Party Like its 2007!
The President’s Administration has recently touted the economic recovery that has taken place over the past 6 years. Contrary to this desired reality, in perhaps an acknowledgement that the housing market has not yet full recovered, the President signed the Protecting Americans from Tax Hikes Act (or “PATH” Act) into law in December 2015. One key part of the PATH Act was the extension of The Mortgage Forgiveness Debt Relief Act of 2007 through the end of 2016.
Prior to 2007, when a homeowner experienced a foreclosure, short sale, deed in-lieu of foreclosure, or even a loan modification, the homeowner would get hit with a tax bill on any canceled debt caused by the phantom income. Under relevant tax laws, when a creditor cancels this type of debt (as well as other debts such as credit card and vehicle debt), it is obligated to report the amount of canceled debt directly to the Internal Revenue Service via what is called a 1099-C tax form. In effect, the 1099-C acts to report to the Internal Revenue Service the amount of canceled debt as income to a taxpayer. A taxpayer would have to then pay taxes on this income.
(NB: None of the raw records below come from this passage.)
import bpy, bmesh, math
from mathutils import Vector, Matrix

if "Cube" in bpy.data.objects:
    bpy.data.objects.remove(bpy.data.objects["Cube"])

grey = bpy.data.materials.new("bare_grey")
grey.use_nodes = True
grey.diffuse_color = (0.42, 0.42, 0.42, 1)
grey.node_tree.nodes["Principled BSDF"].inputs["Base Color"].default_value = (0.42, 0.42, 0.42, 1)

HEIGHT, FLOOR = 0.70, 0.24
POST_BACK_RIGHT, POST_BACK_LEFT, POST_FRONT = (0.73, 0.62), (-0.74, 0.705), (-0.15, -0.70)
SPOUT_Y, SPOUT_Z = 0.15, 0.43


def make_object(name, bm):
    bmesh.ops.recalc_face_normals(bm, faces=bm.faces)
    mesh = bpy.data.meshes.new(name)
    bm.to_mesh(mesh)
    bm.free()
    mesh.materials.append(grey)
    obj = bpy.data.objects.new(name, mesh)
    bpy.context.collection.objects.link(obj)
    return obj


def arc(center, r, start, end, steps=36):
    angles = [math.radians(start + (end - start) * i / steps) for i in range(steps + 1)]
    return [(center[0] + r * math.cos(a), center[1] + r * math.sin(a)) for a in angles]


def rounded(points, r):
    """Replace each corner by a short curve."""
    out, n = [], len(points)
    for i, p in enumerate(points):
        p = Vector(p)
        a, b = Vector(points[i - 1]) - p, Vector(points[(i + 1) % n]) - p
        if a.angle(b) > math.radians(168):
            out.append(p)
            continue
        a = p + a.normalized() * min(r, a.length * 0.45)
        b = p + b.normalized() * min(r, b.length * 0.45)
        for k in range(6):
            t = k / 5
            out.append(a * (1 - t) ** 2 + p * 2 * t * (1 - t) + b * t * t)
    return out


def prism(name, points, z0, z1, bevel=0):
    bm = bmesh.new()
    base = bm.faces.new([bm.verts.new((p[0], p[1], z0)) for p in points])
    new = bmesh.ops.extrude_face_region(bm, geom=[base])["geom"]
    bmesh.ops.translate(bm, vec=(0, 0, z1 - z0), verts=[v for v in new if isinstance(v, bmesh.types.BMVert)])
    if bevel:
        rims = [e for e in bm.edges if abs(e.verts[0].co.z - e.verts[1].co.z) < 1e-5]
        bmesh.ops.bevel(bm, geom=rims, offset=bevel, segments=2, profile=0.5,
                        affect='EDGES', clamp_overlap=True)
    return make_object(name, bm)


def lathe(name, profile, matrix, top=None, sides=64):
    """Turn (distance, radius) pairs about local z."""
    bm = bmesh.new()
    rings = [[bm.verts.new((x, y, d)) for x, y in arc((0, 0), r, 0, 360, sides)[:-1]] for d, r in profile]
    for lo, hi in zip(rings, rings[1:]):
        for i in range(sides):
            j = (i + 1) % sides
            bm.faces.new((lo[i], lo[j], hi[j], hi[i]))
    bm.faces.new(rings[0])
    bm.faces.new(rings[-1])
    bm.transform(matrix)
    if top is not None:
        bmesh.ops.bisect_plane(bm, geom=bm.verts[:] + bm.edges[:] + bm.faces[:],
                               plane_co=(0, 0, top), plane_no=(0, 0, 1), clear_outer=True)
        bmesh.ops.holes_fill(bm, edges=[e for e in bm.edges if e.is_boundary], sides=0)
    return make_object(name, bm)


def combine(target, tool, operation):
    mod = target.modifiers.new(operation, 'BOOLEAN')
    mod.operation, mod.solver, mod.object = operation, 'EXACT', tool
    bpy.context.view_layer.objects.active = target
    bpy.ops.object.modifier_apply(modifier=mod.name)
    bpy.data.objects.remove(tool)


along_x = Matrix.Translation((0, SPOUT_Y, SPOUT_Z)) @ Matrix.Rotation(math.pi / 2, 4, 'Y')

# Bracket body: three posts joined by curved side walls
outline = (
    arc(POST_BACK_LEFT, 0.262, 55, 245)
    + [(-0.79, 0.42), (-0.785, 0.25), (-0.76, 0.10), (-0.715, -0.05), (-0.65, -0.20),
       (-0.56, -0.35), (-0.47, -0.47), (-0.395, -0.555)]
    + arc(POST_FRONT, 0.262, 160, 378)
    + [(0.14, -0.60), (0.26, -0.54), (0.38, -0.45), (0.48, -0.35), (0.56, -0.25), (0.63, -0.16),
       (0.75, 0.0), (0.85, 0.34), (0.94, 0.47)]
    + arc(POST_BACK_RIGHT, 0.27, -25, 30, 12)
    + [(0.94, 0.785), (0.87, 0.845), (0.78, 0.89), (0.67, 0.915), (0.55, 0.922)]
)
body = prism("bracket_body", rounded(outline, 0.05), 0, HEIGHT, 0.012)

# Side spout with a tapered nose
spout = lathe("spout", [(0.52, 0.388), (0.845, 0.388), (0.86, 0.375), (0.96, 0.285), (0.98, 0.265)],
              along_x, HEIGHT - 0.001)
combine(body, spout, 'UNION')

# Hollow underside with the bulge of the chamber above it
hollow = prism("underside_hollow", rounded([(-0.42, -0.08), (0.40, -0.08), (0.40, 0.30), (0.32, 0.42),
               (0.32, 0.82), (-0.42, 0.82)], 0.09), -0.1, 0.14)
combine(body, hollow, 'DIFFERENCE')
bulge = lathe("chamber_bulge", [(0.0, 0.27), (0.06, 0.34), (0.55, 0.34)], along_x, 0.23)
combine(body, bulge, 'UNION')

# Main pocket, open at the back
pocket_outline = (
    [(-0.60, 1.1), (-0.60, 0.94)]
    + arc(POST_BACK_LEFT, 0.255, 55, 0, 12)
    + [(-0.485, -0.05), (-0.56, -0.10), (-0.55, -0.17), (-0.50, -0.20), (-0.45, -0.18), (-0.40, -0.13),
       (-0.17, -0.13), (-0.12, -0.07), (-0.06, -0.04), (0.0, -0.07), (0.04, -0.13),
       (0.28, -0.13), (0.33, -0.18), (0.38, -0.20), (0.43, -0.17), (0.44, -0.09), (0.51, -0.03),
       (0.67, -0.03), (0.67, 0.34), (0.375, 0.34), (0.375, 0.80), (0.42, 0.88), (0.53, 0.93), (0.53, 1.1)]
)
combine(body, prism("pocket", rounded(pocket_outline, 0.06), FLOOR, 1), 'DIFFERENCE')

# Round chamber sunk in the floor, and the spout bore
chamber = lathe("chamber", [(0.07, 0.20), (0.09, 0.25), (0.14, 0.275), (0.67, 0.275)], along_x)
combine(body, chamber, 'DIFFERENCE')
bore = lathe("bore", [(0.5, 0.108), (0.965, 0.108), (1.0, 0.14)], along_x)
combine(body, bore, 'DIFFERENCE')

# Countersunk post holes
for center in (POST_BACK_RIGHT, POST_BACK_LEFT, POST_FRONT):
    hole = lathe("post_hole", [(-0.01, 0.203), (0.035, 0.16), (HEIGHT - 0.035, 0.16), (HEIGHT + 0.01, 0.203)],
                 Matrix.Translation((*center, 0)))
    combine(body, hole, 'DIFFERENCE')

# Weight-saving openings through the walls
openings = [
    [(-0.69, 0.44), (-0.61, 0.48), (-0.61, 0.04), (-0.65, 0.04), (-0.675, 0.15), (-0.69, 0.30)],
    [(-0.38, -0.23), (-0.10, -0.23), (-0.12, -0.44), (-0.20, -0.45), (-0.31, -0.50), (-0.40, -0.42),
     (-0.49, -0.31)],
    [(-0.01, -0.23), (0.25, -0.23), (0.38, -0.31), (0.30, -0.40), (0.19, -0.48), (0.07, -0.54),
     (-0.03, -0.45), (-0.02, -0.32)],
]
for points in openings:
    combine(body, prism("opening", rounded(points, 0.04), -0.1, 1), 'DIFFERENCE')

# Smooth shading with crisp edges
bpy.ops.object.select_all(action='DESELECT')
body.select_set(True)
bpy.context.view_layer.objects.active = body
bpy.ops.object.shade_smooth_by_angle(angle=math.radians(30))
Given the volume of foreclosures, short sales, deeds in-lieu, or loan modifications that occurred during the Great Recession, President George Bush signed a law in 2007 to protect homeowners who had lost their primary residence from the impact of such canceled debt. This type of relief also extends to canceled second mortgages and equity line debt that were attached to a primary residence.
Given that the extension of this law occurred at the very last minute, it is unlikely that this law will be extended beyond 2016. If you believe that time is not on your side as it relates to a issue concerning a foreclosure, short sale, deed in-lieu of foreclosure or even a loan modification, it is important that you discuss your legal options with the law firm of Grigaltchik & Galustov, P.A., at (904) 738-8398.